Stephen Kirchoff, vice president of strategic marketing for Compaq's enterprise solutions and services group, claimed that very few people understand e-business as a medium.
"In 2000, we are going to see a major shortage of these skilled people," he said.
"This is a critical thing for people to understand; if they wait for the year 2000 to go into e-commerce, they are going to fall behind. If they miss out then, they could be locked out of the market for up to a year."
Kirchoff said many companies were already "locking away" the e-commerce skills they anticipated needing.
Kirchoff also warned the greatest danger to any business rolling out an e-commerce initiative was maintaining the volume of traffic.
He claimed most Websites are not prepared to operate as 24x7 businesses, with systems and call centres rarely designed to operate around the clock.
Kirchoff added most sites are more successful than people anticipate, so often do not scale as required.
"Sites built for 100,000 hits that receive one million hits produce 900,000 dissatisfied customers which just creates demand for your competition," he said.
Kirchoff also described what he called 'the eight-second rule'.
"If your site takes more than 30 seconds to download, we now know that 30 per cent of your customers will leave," he said.
"It's not just enough to be up, you have to have a quality access site."
Kirchoff also said Compaq predicts 98 per cent of all systems that will be in use by 2002 or 2003 have not yet been built. He claimed: "There's an enormous amount of opportunity to be in the right place at the right time and we believe we are very well positioned."
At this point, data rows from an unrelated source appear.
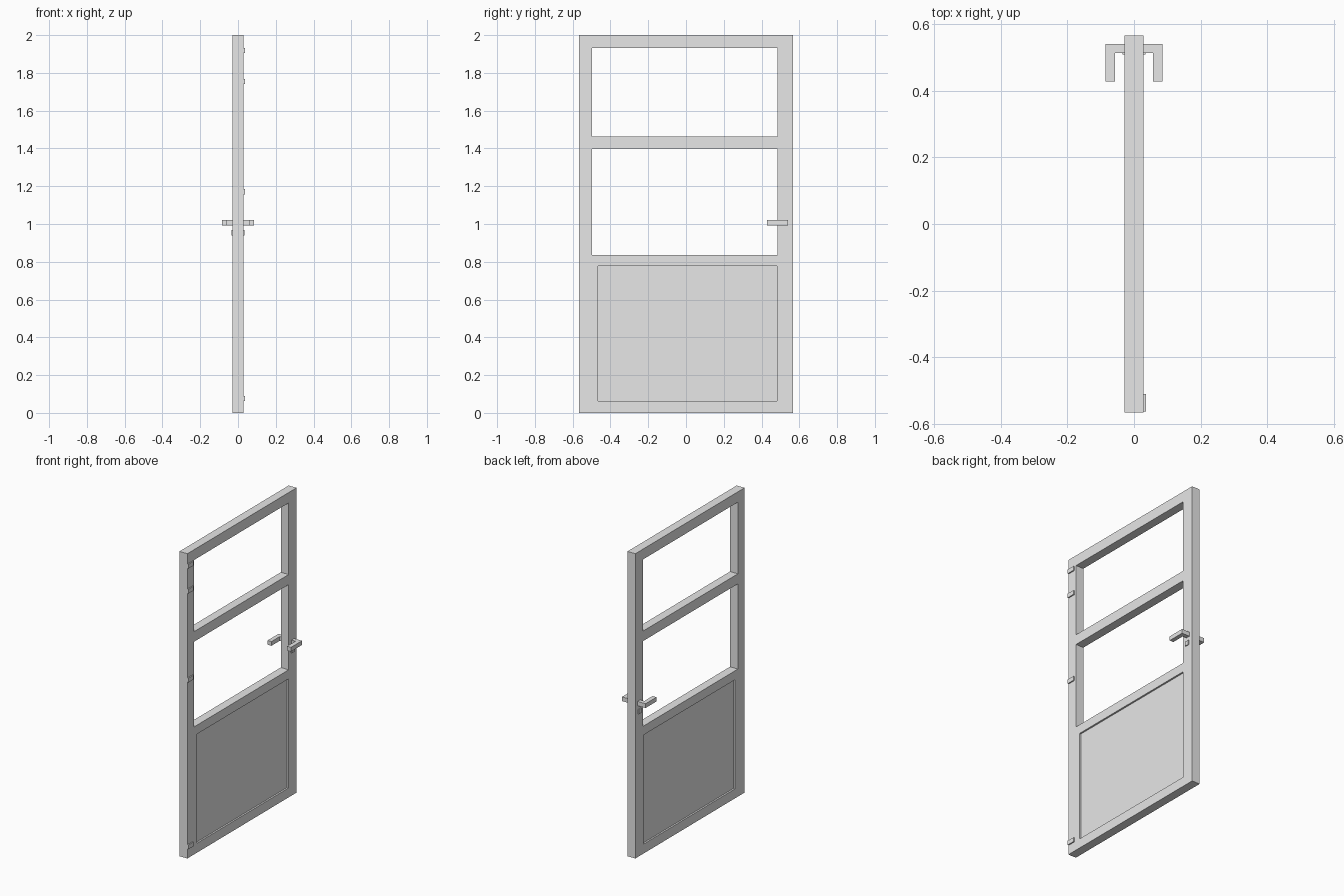
import bpy

cube = bpy.data.objects.get("Cube")
if cube:
    bpy.data.objects.remove(cube, do_unlink=True)

grey = bpy.data.materials.new("light grey")
grey.use_nodes = True
grey.diffuse_color = (0.8, 0.8, 0.8, 1)
grey.node_tree.nodes["Principled BSDF"].inputs["Base Color"].default_value = (0.8, 0.8, 0.8, 1)

T = 0.0285    # half thickness of the door
W = 0.566     # half width of the door
RECESS = 0.011


def box(name, x, y, z):
    """Box from (low, high) ranges on each axis."""
    low, high = zip(x, y, z)
    bpy.ops.mesh.primitive_cube_add(size=1)
    ob = bpy.context.object
    ob.name = name
    for v in ob.data.vertices:
        v.co = [h if c > 0 else l for c, l, h in zip(v.co, low, high)]
    ob.data.materials.append(grey)
    return ob


def cut(target, x, y, z):
    """Cut a box-shaped opening out of the target."""
    cutter = box("cutter", x, y, z)
    cutter.hide_render = True
    mod = target.modifiers.new("opening", 'BOOLEAN')
    mod.operation = 'DIFFERENCE'
    mod.solver = 'EXACT'
    mod.object = cutter
    bpy.context.view_layer.objects.active = target
    bpy.ops.object.modifier_apply(modifier=mod.name)
    bpy.data.objects.remove(cutter, do_unlink=True)


# Door leaf with two window openings
door = box("door_leaf", (-T, T), (-W, W), (0, 2))
for z in ((1.462, 1.932), (0.837, 1.396)):
    cut(door, (-0.2, 0.2), (-0.497, 0.484), z)

# Recessed lower panel on both faces
for x in ((T - RECESS, 0.2), (-0.2, RECESS - T)):
    cut(door, x, (-0.466, 0.483), (0.062, 0.778))


def side_box(name, s, x, y, z):
    """Box on the +x side, or mirrored to the -x side."""
    return box(name, sorted((s * x[0], s * x[1])), y, z)


# Lever handles and key plates on both faces
for side, s in (("left", 1), ("right", -1)):
    lever = side_box("handle_" + side, s, (0.057, 0.085), (0.428, 0.541), (0.993, 1.021))
    stem = side_box("stem", s, (T - 0.005, 0.07), (0.514, 0.541), (0.993, 1.021))
    mod = lever.modifiers.new("stem", 'BOOLEAN')
    mod.operation = 'UNION'
    mod.solver = 'EXACT'
    mod.object = stem
    bpy.context.view_layer.objects.active = lever
    bpy.ops.object.modifier_apply(modifier=mod.name)
    bpy.data.objects.remove(stem, do_unlink=True)
    side_box("key_plate_" + side, s, (T - 0.005, 0.035), (0.509, 0.537), (0.938, 0.967))

# Hinges on one face, along the front edge
for i, z in enumerate((0.076, 1.171, 1.754, 1.918)):
    box(f"hinge_{i + 1}", (T - 0.005, 0.036), (-0.564, -0.511), (z - 0.014, z + 0.014))
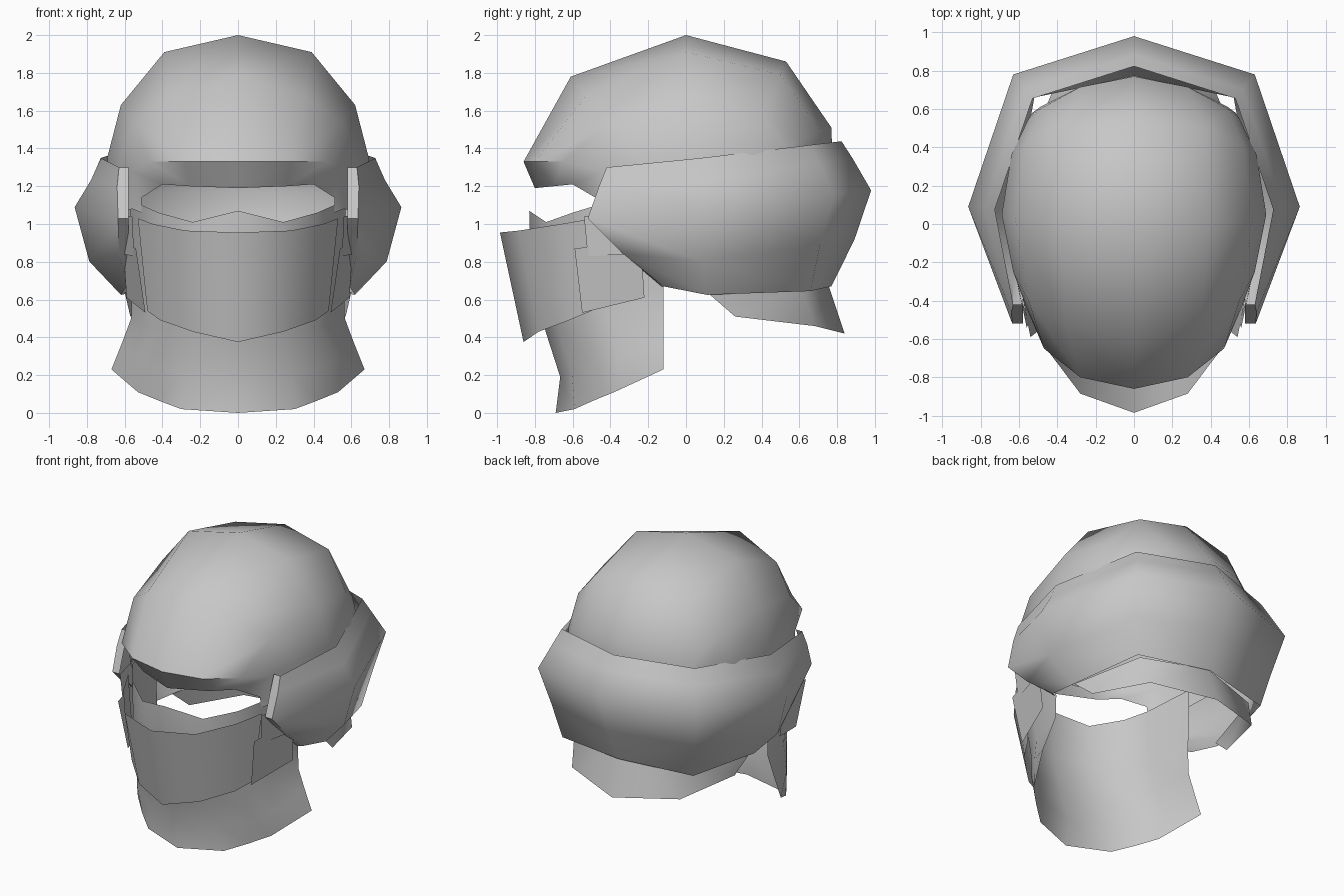
import bpy
import bmesh
from math import radians
from mathutils import Vector

default_cube = bpy.data.objects.get("Cube")
if default_cube:
    bpy.data.objects.remove(default_cube, do_unlink=True)

# One plain grey for the whole helmet
grey = bpy.data.materials.new("plain_grey")
grey.use_nodes = True
grey_value = (0.57, 0.57, 0.57, 1.0)
grey.diffuse_color = grey_value
shader = grey.node_tree.nodes["Principled BSDF"]
shader.inputs["Base Color"].default_value = grey_value
shader.inputs["Roughness"].default_value = 0.8


def sheet(name, rows):
    """Skin a grid of half-profiles, face it outward and mirror it across x."""
    mesh = bpy.data.meshes.new(name)
    bm = bmesh.new()
    grid = [[bm.verts.new(point) for point in row] for row in rows]
    for upper, lower in zip(grid, grid[1:]):
        for i in range(len(upper) - 1):
            bm.faces.new((upper[i], upper[i + 1], lower[i + 1], lower[i]))
    bm.normal_update()

    # Open sheets should face away from the middle of the head
    middle = Vector((0, 0, 1))
    outward = sum((face.calc_center_median() - middle).dot(face.normal) * face.calc_area()
                  for face in bm.faces)
    if outward < 0:
        bmesh.ops.reverse_faces(bm, faces=bm.faces[:])

    # Smooth everywhere except across folded edges
    for face in bm.faces:
        face.smooth = True
    for edge in bm.edges:
        edge.smooth = edge.calc_face_angle(0) < radians(60)
    bm.to_mesh(mesh)
    bm.free()

    obj = bpy.data.objects.new(name, mesh)
    bpy.context.collection.objects.link(obj)
    mesh.materials.append(grey)
    mirror = obj.modifiers.new("Mirror", "MIRROR")
    mirror.use_axis[0] = True
    mirror.use_clip = True


# Dome: ribs running from the brow over the crown to the back
crown_rib = [(0, -.8, 1.19), (0, -.86, 1.33), (0, -.61, 1.78), (0, 0, 2),
             (0, .53, 1.86), (0, .77, 1.51), (0, .775, 1.33)]
upper_rib = [(.26, -.7, 1.2), (.28, -.8, 1.33), (.35, -.53, 1.68), (.39, 0, 1.91),
             (.37, .5, 1.79), (.28, .715, 1.49), (.28, .715, 1.33)]
side_rib = [(.4, -.6, 1.21), (.47, -.65, 1.33), (.55, -.4, 1.54), (.62, .03, 1.63),
            (.57, .41, 1.57), (.49, .6, 1.44), (.49, .61, 1.33)]
temple_rib = [(.51, -.48, 1.14), (.56, -.44, 1.28), (.63, -.25, 1.34), (.69, .05, 1.36),
              (.64, .36, 1.38), (.55, .55, 1.38), (.53, .58, 1.32)]
# The hidden lower rim tucks behind the ear band
tucked_rim = [(x, y * .97, z - drop) for (x, y, z), drop in
              zip(temple_rib, (.08, .2, .28, .26, .2, .1, .03))]
sheet("dome", [crown_rib, upper_rib, side_rib, temple_rib, tucked_rim])

# Ear band: one outline from ear to nape, scaled for each level of its bulge
band_outline = [(.865, .09), (.63, .78), (0, .98)]
# scale, height, backward rise
band_levels = [(.84, 1.34, .1), (.9, 1.22, .13), (1, 1.08, .1), (.91, .79, .13)]
band_front = [(.63, -.42, 1.3), (.64, -.46, 1.2), (.635, -.52, 1.03), (.63, -.33, .84)]
band_rows = []
for (scale, height, rise), front in zip(band_levels, band_front):
    lip = (.58, front[1], front[2])
    body = [(x * scale, y * scale, height + rise * y) for x, y in band_outline]
    band_rows.append([lip, front] + body)
band_bottom = [(.56, -.13, .67), (.59, -.12, .67), (.62, .11, .625),
               (.52, .66, .645), (0, .77, .67)]
sheet("ear_band", band_rows + [band_bottom])

# Nape flap: hangs from the lower edge of the band and flares outward
flap_top = [(0, .75, .69), (.46, .61, .67), (.6, .11, .64)]
flap_hem = [(0, .84, .42), (.43, .68, .46), (.57, .26, .51)]
sheet("nape_flap", [flap_top, flap_hem])

# Face cloth: eye edge, tapered neck levels and a flared hem
cloth_back = -.12
cloth_plan = [(0, -.82), (.26, -.74), (.42, -.59), (.5, -.42), (.56, cloth_back)]
eye_edge = [(0, -.83, 1.07), (.24, -.74, 1.01), (.42, -.6, 1.06),
            (.51, -.47, 1.1), (.57, cloth_back, 1.13)]
cloth_hem = [(0, -.69, 0), (.3, -.59, .02), (.42, -.49, .065),
             (.53, -.38, .11), (.67, cloth_back, .23)]
# width scale, depth scale, front height, backward rise
cloth_levels = [(1, 1, .73, -.1), (1.01, .89, .43, .1), (1.1, .78, .19, .25)]
cloth_rows = [eye_edge]
for wide, deep, height, rise in cloth_levels:
    cloth_rows.append([(x * wide, cloth_back + (y - cloth_back) * deep,
                        height + rise * (y - cloth_plan[0][1])) for x, y in cloth_plan])
cloth_rows.append(cloth_hem)
sheet("face_cloth", cloth_rows)

# Jaw mask: angular plate standing in front of the cloth
mask_top = [(0, -.985, .955), (.28, -.885, .965), (.45, -.66, 1), (.53, -.49, 1.03)]
mask_hem = [(0, -.86, .375), (.24, -.78, .43), (.41, -.62, .49), (.48, -.5, .54)]
sheet("jaw_mask", [mask_top, mask_hem])

# Cheek plates joining the mask to the band
sheet("cheek_plate", [[(.54, -.59, .87), (.61, -.24, .91)],
                      [(.49, -.55, .53), (.59, -.22, .61)]])
sheet("hinge_plate", [[(.56, -.54, 1.04), (.61, -.3, 1.05)],
                      [(.55, -.52, .83), (.61, -.3, .84)]])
A key response has been to reorganise Compaq from a structure of 120 country-based units to one with three virtual operating divisions based around customers: enterprise solutions, corporate PCs and consumer PCs.
After integrating its Tandem and Digital acquisitions over the past couple of years, Compaq now generates more than half its revenues from the enterprise solutions area, Kirchoff said.